UNITED NATIONS: UN Secretary-General Antonio Guterres on Friday presented four options aimed at boosting the protection of Palestinians in Israeli-occupied territories, from sending UN rights monitors and unarmed observers to deploying a military or police force under UN mandate.
The proposals were contained in a report requested by the General Assembly in response to a surge of violence in Gaza, where 171 Palestinians have been killed by Israeli fire since late March.
The UN chief stressed that for each of the options, cooperation by Israel and the Palestinians would be necessary. It remained unlikely however that Israel would agree to the proposals.
In the 14-page report, Guterres proposed:
• Providing a “more robust UN presence on the ground” with rights monitors and political officers to report on the situation.
• Pouring in more UN humanitarian and development aid to “ensure the well-being of the population.”
• Creating a civilian observer mission that would be present in sensitive areas such as checkpoints and near Israeli settlements, with a mandate to report on protection issues.
• Deploying an armed military or police force, under a UN mandate, to provide physical protection to Palestinian civilians.

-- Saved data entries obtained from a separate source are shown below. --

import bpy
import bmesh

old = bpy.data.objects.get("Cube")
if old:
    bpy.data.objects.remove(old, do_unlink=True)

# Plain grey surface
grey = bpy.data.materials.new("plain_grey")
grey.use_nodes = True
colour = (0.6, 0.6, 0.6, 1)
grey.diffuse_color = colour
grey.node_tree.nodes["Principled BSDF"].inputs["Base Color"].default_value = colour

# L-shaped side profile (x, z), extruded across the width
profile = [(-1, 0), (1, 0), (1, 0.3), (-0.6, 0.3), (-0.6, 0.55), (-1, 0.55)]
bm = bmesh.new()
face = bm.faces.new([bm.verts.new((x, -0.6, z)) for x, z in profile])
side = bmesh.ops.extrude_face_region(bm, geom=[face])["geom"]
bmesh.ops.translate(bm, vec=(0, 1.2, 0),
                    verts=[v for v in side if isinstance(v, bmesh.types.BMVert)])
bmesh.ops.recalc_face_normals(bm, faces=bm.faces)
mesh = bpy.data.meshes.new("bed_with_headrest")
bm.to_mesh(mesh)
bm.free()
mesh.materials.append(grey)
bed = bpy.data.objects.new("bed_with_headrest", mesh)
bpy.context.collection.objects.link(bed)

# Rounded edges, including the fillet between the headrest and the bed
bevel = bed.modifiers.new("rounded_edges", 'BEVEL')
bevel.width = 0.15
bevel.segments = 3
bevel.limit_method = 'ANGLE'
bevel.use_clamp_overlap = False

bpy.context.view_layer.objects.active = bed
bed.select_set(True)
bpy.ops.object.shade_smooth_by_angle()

A UN mandate for a protection force would require a decision from the Security Council, where the United States could use its veto power to block a measure opposed by Israel.
A small European-staffed observer mission was deployed in the West Bank city of Hebron in 1994, but Israel has since rejected calls for an international presence in flashpoint areas.
In the report, Guterres said the United Nations was already undertaking many protection initiatives but that “these measures fall short” of the concerns raised in a General Assembly resolution adopted in June.
In that measure, the 193-nation assembly condemned Israel for Palestinian deaths in Gaza and tasked Guterres with the drafting of proposals for “an international protection mechanism” for the Palestinians.
Guterres argued that a political solution to the conflict was needed to address the safety of Palestinians but that “until such a solution is achieved, member-states may further explore all practical and feasible measures that will significantly improve the protection of the Palestinian civilian population.”
“Such measures would also improve the security of Israeli civilians.”
On Friday, Israeli troops shot dead two Palestinians taking part in protests along the Gaza border and 270 other Palestinians were wounded.
Israel has defended its use of live ammunition in Gaza by invoking its right to self-defense. One Israeli soldier was shot dead by a Palestinian sniper in July.
“The targeting of civilians, particularly children, is unacceptable,” Guterres said in the report, adding that “those responsible for violations of international humanitarian law must be held accountable.”
UN efforts to ensure the well-being of Palestinians must strengthened, he added, singling out the funding crisis at the UN’s Palestinian refugee agency UNRWA as being “of particular concern.”
UNRWA is facing a major budget shortfall after President Donald Trump’s administration decided to withhold its contribution to the agency.
The report released to all UN member-states comes amid a vacuum in Middle East peace efforts as European and other big powers await a peace plan from the Trump administration that has been under discussion for months.
UN diplomats have recently begun questioning whether the US peace plan will ever materialize.
The United Nations has warned that a new war could explode in Gaza.
Israel and Palestinian militants in Gaza, including its Hamas rulers, have fought three wars since 2008.